[Problem statement] From the records below, copy out exactly the lines from the one containing "top, back = v.co.z > 0, v.co.y > 0" to the one containing "# work in radius", both included. Add nothing else.

(Rendered images with source text)
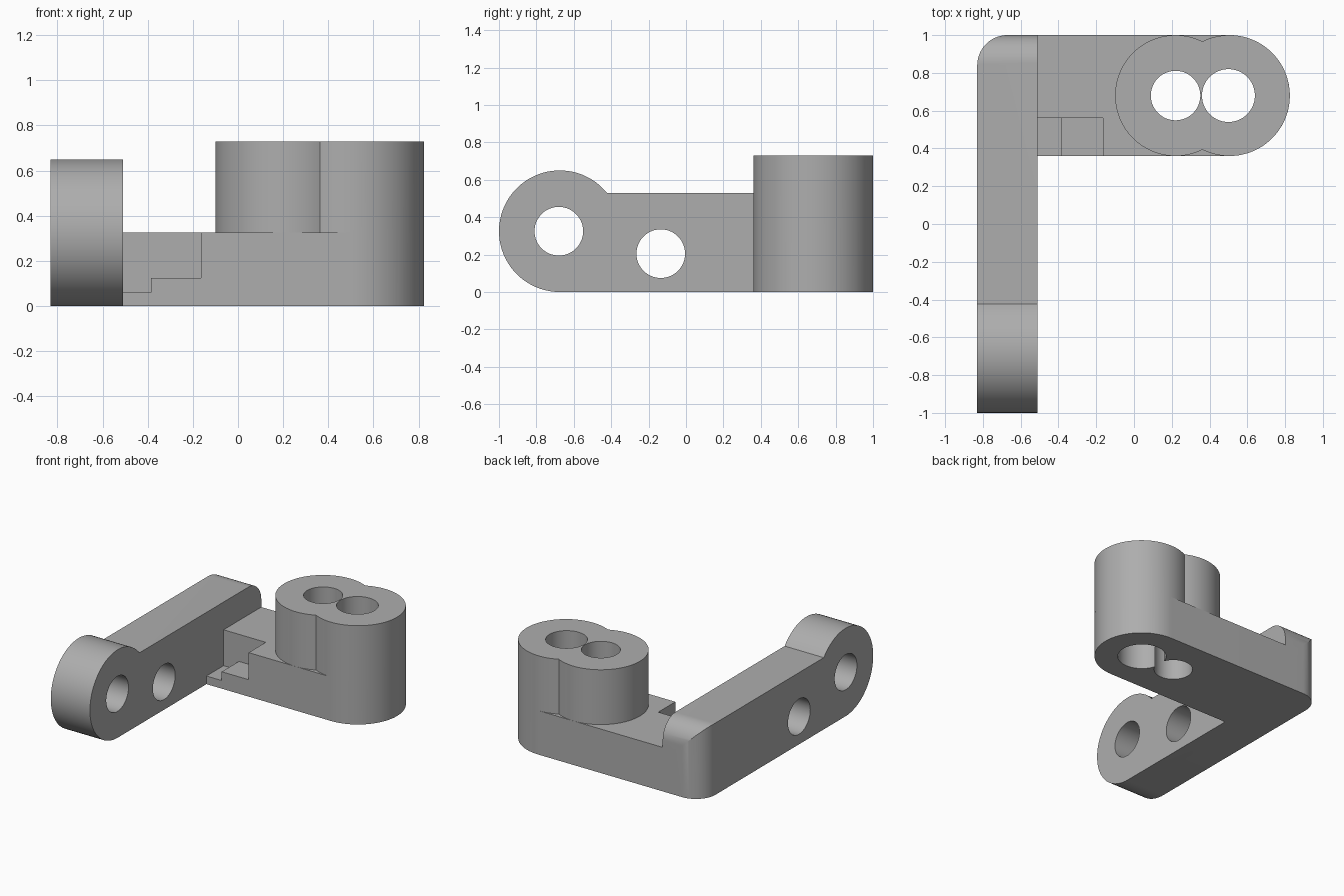
import bpy, bmesh, math
from mathutils import Vector

cube = bpy.data.objects.get("Cube")
if cube:
    bpy.data.objects.remove(cube, do_unlink=True)

grey = bpy.data.materials.new("mid grey")
grey.use_nodes = True
colour = (0.42, 0.42, 0.42, 1)
grey.diffuse_color = colour
grey.node_tree.nodes["Principled BSDF"].inputs["Base Color"].default_value = colour


def arc(cx, cy, r, start, end, steps=48):
    """Points along an arc, angles in degrees."""
    angles = [math.radians(start + (end - start) * i / steps) for i in range(steps + 1)]
    return [(cx + r * math.cos(a), cy + r * math.sin(a)) for a in angles]


def circle(cx, cy, r):
    return arc(cx, cy, r, 0, 360, 96)[:-1]


def prism(name, outline, low, high, axis="z"):
    """Extrude an outline: (x, y) along z, or (y, z) along x."""
    bm = bmesh.new()
    place = (lambda p: (p[0], p[1], low)) if axis == "z" else (lambda p: (low, p[0], p[1]))
    face = bm.faces.new([bm.verts.new(place(p)) for p in outline])
    depth = Vector((0, 0, high - low)) if axis == "z" else Vector((high - low, 0, 0))
    top = bmesh.ops.extrude_face_region(bm, geom=[face])["geom"]
    bmesh.ops.translate(bm, vec=depth, verts=[g for g in top if isinstance(g, bmesh.types.BMVert)])
    bmesh.ops.recalc_face_normals(bm, faces=bm.faces)
    mesh = bpy.data.meshes.new(name)
    bm.to_mesh(mesh)
    bm.free()
    mesh.materials.append(grey)
    ob = bpy.data.objects.new(name, mesh)
    bpy.context.collection.objects.link(ob)
    return ob


def combine(target, tool, operation):
    """Apply a boolean and drop the tool."""
    mod = target.modifiers.new(operation, "BOOLEAN")
    mod.operation, mod.object, mod.solver = operation, tool, "EXACT"
    bpy.ops.object.select_all(action="DESELECT")
    bpy.context.view_layer.objects.active = target
    target.select_set(True)
    bpy.ops.object.modifier_apply(modifier=mod.name)
    bpy.data.objects.remove(tool, do_unlink=True)


# Upright arm with a round front eye and a rounded back end
eye_y, eye_z, eye_r, arm_top = -0.675, 0.325, 0.325, 0.53
meet = math.degrees(math.asin((arm_top - eye_z) / eye_r))
side = arc(eye_y, eye_z, eye_r, meet, 270) + [(1, 0)] + arc(0.85, arm_top - 0.15, 0.15, 0, 90, 20)
bracket = prism("bracket", side, -0.83, -0.51, "x")
plan = [(-0.83, -1.1), (-0.4, -1.1), (-0.4, 1)] + arc(-0.67, 0.84, 0.16, 90, 180, 20)
combine(bracket, prism("corner_round", plan, -0.1, 0.8), "INTERSECT")

# Base plate with a round end, and the twin boss standing on it
mid_y, r, near_x, far_x = 0.68, 0.32, 0.22, 0.505
plate = [(-0.6, mid_y - r)] + arc(far_x, mid_y, r, -90, 90) + [(-0.6, mid_y + r)]
combine(bracket, prism("base_plate", plate, 0, 0.325), "UNION")
cut = math.degrees(math.acos((far_x - near_x) / 2 / r))
twin = arc(near_x, mid_y, r, cut, 360 - cut, 72) + arc(far_x, mid_y, r, cut - 180, 180 - cut, 72)[1:-1]
combine(bracket, prism("twin_boss", twin, 0, 0.73), "UNION")

# Stepped notch in the front of the plate beside the arm
for name, x0, x1, floor in (("low_step", -0.51, -0.385, 0.06), ("high_step", -0.385, -0.165, 0.125)):
    box = [(x0, 0.3), (x1, 0.3), (x1, 0.56), (x0, 0.56)]
    combine(bracket, prism(name, box, floor, 0.4), "DIFFERENCE")

# Bores through the boss, the far one wider inside the plate
for x, radius, top in ((near_x, 0.131, 0.8), (far_x - 0.005, 0.14, 0.8), (far_x - 0.005, 0.165, 0.325)):
    combine(bracket, prism("bore", circle(x, mid_y, radius), -0.1, top), "DIFFERENCE")

# Cross holes through the arm
for y, z in ((eye_y - 0.005, eye_z), (-0.135, 0.205)):
    combine(bracket, prism("cross_hole", circle(y, z, 0.13), -1, -0.4, "x"), "DIFFERENCE")

bpy.ops.object.shade_smooth_by_angle(angle=math.radians(25))
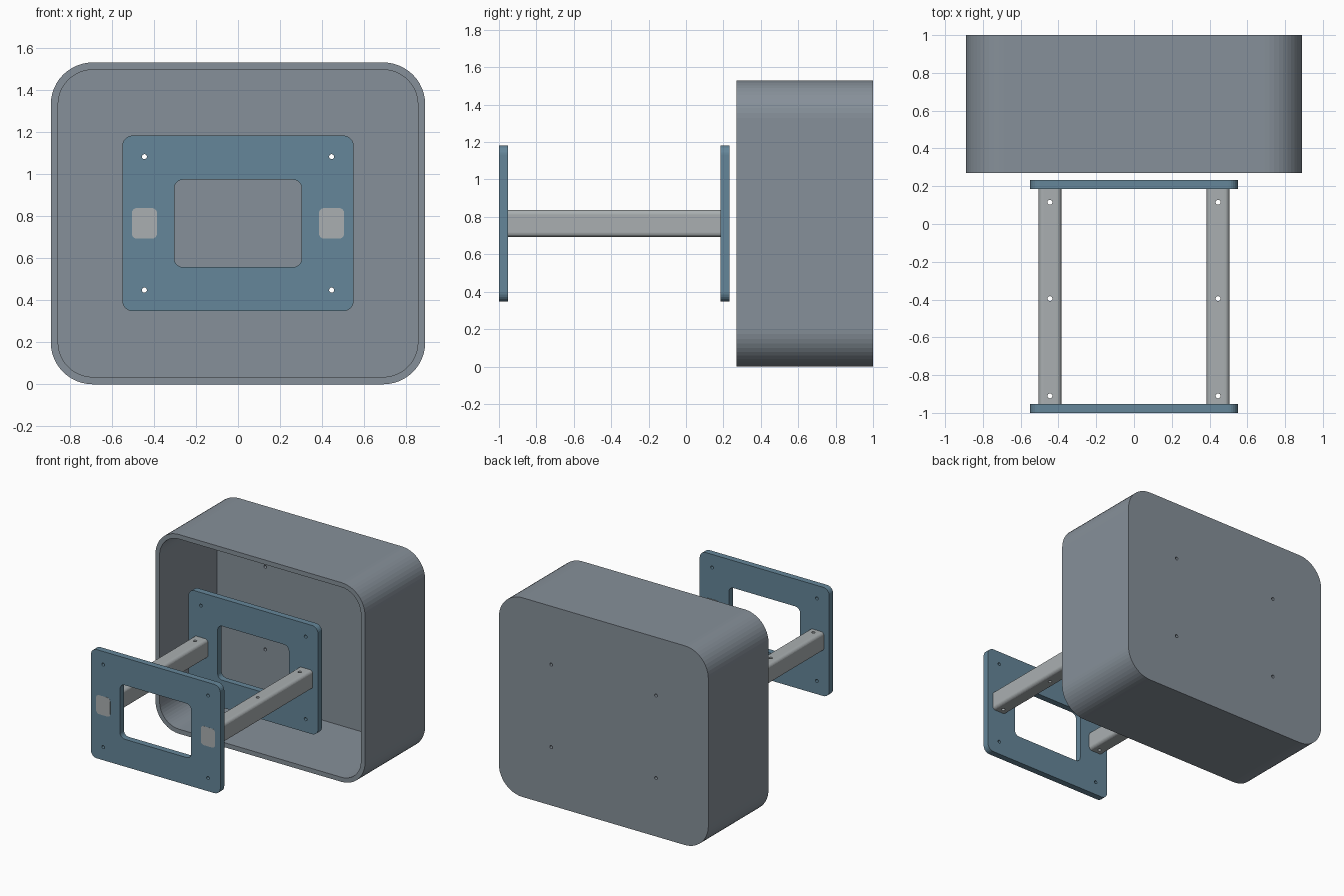
import bpy, bmesh
from math import sin, cos, pi, radians
from mathutils import Matrix

if "Cube" in bpy.data.objects:
    bpy.data.objects.remove(bpy.data.objects["Cube"])

CZ = 0.765                      # common centre height
HX, HZ = 0.445, 0.317           # bolt hole offsets


def material(name, rgb):
    m = bpy.data.materials.new(name)
    m.diffuse_color = (*rgb, 1)
    m.use_nodes = True
    m.node_tree.nodes["Principled BSDF"].inputs["Base Color"].default_value = m.diffuse_color
    return m


def rounded(cx, cz, w, h, r, seg):
    pts = []
    for k, (sx, sz) in enumerate([(1, 1), (-1, 1), (-1, -1), (1, -1)]):
        for i in range(seg + 1):
            a = (k + i / seg) * pi / 2
            pts.append((cx + sx * (w / 2 - r) + r * cos(a),
                        cz + sz * (h / 2 - r) + r * sin(a)))
    return pts


def circle(cx, cz, r, n=16):
    return [(cx + r * cos(2 * pi * i / n), cz + r * sin(2 * pi * i / n)) for i in range(n)]


def extrude(name, loops, y0, y1, mat=None):
    """Filled outline (later loops are holes) in XZ, extruded along y."""
    cu = bpy.data.curves.new(name, 'CURVE')
    cu.dimensions, cu.fill_mode, cu.extrude = '2D', 'BOTH', (y1 - y0) / 2
    for pts in loops:
        s = cu.splines.new('POLY')
        s.points.add(len(pts) - 1)
        for p, (x, z) in zip(s.points, pts):
            p.co = (x, z, 0, 1)
        s.use_cyclic_u = True
    tmp = bpy.data.objects.new("tmp", cu)
    bpy.context.collection.objects.link(tmp)
    me = bpy.data.meshes.new_from_object(tmp)
    bpy.data.objects.remove(tmp)
    bm = bmesh.new()
    bm.from_mesh(me)
    bm.transform(Matrix.Translation((0, (y0 + y1) / 2, 0)) @ Matrix.Rotation(radians(90), 4, 'X'))
    bmesh.ops.remove_doubles(bm, verts=bm.verts, dist=1e-5)
    bmesh.ops.recalc_face_normals(bm, faces=bm.faces)
    for f in bm.faces:
        f.smooth = False
    bm.to_mesh(me)
    bm.free()
    me.name = name
    me.materials.clear()
    if mat:
        me.materials.append(mat)
    ob = bpy.data.objects.new(name, me)
    bpy.context.collection.objects.link(ob)
    return ob


def cut(ob, cutter):
    mod = ob.modifiers.new("cut", 'BOOLEAN')
    mod.operation, mod.solver, mod.object = 'DIFFERENCE', 'EXACT', cutter
    bpy.context.view_layer.objects.active = ob
    bpy.ops.object.modifier_apply(modifier=mod.name)
    bpy.data.objects.remove(cutter)


blue = material("plate_blue", (0.13, 0.24, 0.32))
steel = material("rail_grey", (0.40, 0.43, 0.44))
shell = material("housing_grey", (0.24, 0.28, 0.32))
bolts = [circle(sx * HX, CZ + sz * HZ, 0.012) for sx in (-1, 1) for sz in (-1, 1)]

# Housing: open-fronted box with bolt holes in its back wall
housing = extrude("housing", [rounded(0, CZ, 1.78, 1.53, 0.2, 12)] + bolts, 0.27, 1.0, shell)
cut(housing, extrude("cavity_cutter", [rounded(0, CZ, 1.71, 1.46, 0.165, 12)], 0.1, 0.965))

# Front and rear frame plates with a window
for name, y0 in (("front_plate", -1.0), ("rear_plate", 0.185)):
    extrude(name, [rounded(0, CZ, 1.1, 0.835, 0.05, 6),
                   rounded(0, CZ, 0.605, 0.415, 0.04, 6)] + bolts, y0, y0 + 0.048, blue)

# Side rails, ends flush with the plates, drilled vertically
for side, sx in (("left", -1), ("right", 1)):
    rail = extrude(side + "_rail", [rounded(sx * HX, CZ, 0.12, 0.146, 0.025, 6)], -1.0005, 0.2335, steel)
    for y in (-0.91, -0.395, 0.115):
        bm = bmesh.new()
        bmesh.ops.create_cone(bm, cap_ends=True, segments=16, radius1=0.013, radius2=0.013, depth=0.4,
                              matrix=Matrix.Translation((sx * HX, y, CZ)))
        me = bpy.data.meshes.new("drill_cutter")
        bm.to_mesh(me)
        bm.free()
        drill = bpy.data.objects.new("drill_cutter", me)
        bpy.context.collection.objects.link(drill)
        cut(rail, drill)
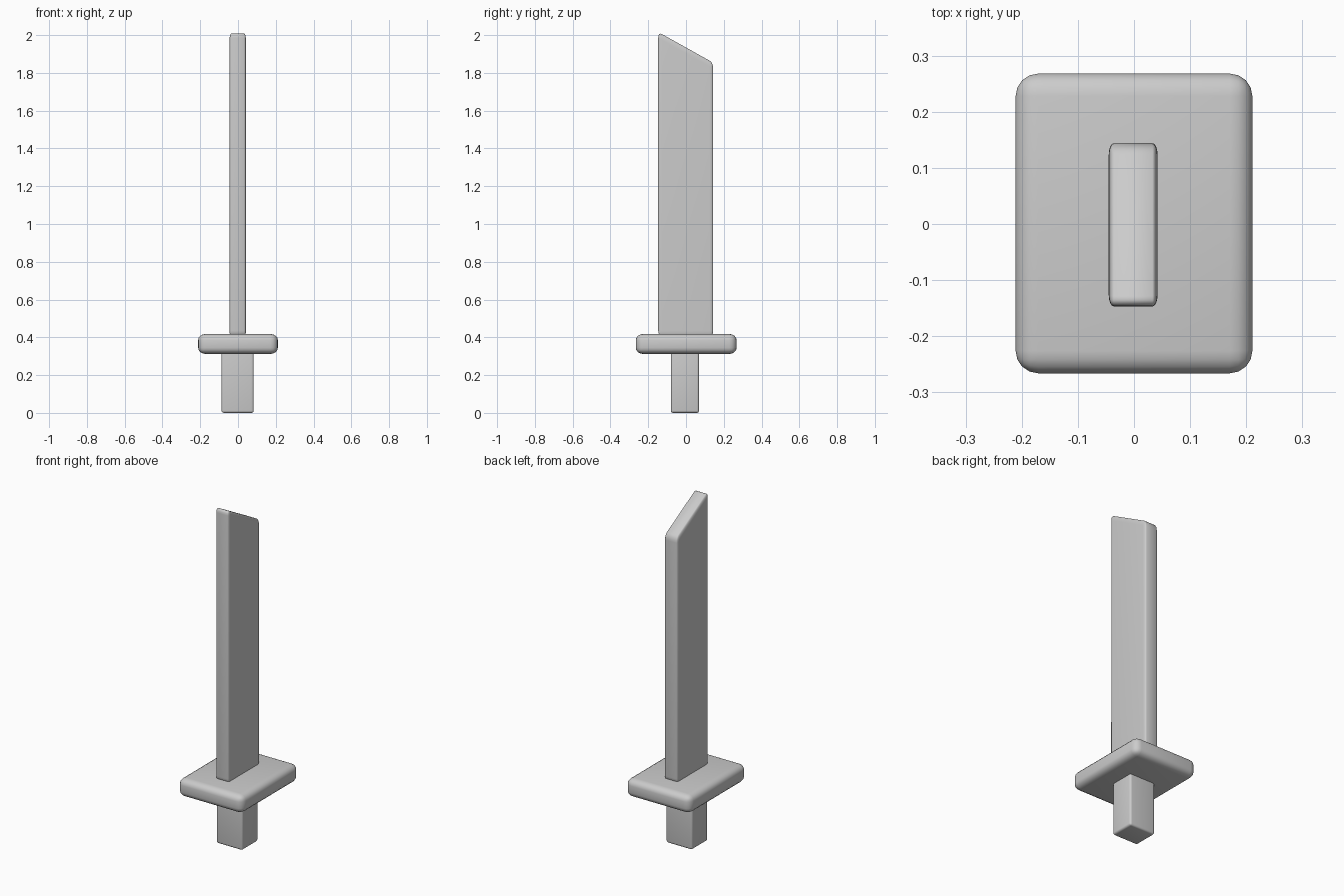
import bpy, bmesh
from mathutils import Vector

if "Cube" in bpy.data.objects:
    bpy.data.objects.remove(bpy.data.objects["Cube"])


def rounded_box(name, lo, hi, radii, segments=4, slope=0.0):
    """Box with rounded edges; radii differ per axis, slope lowers the top towards +y."""
    lo, hi, radii = Vector(lo), Vector(hi), Vector(radii)
    bm = bmesh.new()
    bmesh.ops.create_cube(bm, size=1)
    for v in bm.verts:
        top, back = v.co.z > 0, v.co.y > 0
        v.co = Vector((lo[i] + (v.co[i] + 0.5) * (hi[i] - lo[i])) for i in range(3))
        if top and back:
            v.co.z -= slope
        # work in radius units so that one bevel width fits all axes
        v.co = Vector(v.co[i] / radii[i] for i in range(3))
    bmesh.ops.bevel(bm, geom=bm.edges[:], offset=1, offset_type='OFFSET',
                    segments=segments, profile=0.5, affect='EDGES', clamp_overlap=True)
    for v in bm.verts:
        v.co = Vector(v.co[i] * radii[i] for i in range(3))
    bmesh.ops.recalc_face_normals(bm, faces=bm.faces[:])
    for f in bm.faces:
        f.smooth = True
    mesh = bpy.data.meshes.new(name)
    bm.to_mesh(mesh)
    bm.free()
    obj = bpy.data.objects.new(name, mesh)
    bpy.context.collection.objects.link(obj)
    return obj


# Grip below the guard
rounded_box("grip", (-0.087, -0.08, 0), (0.083, 0.069, 0.35), (0.013, 0.011, 0.012))

# Flat guard plate
rounded_box("guard", (-0.211, -0.266, 0.312), (0.211, 0.268, 0.418), (0.04, 0.04, 0.033))

# Blade with a slanted tip
rounded_box("blade", (-0.045, -0.147, 0.405), (0.042, 0.144, 2.016), (0.009, 0.02, 0.03),
            slope=0.162)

[Finished task]
        top, back = v.co.z > 0, v.co.y > 0
        v.co = Vector((lo[i] + (v.co[i] + 0.5) * (hi[i] - lo[i])) for i in range(3))
        if top and back:
            v.co.z -= slope
        # work in radius units so that one bevel width fits all axes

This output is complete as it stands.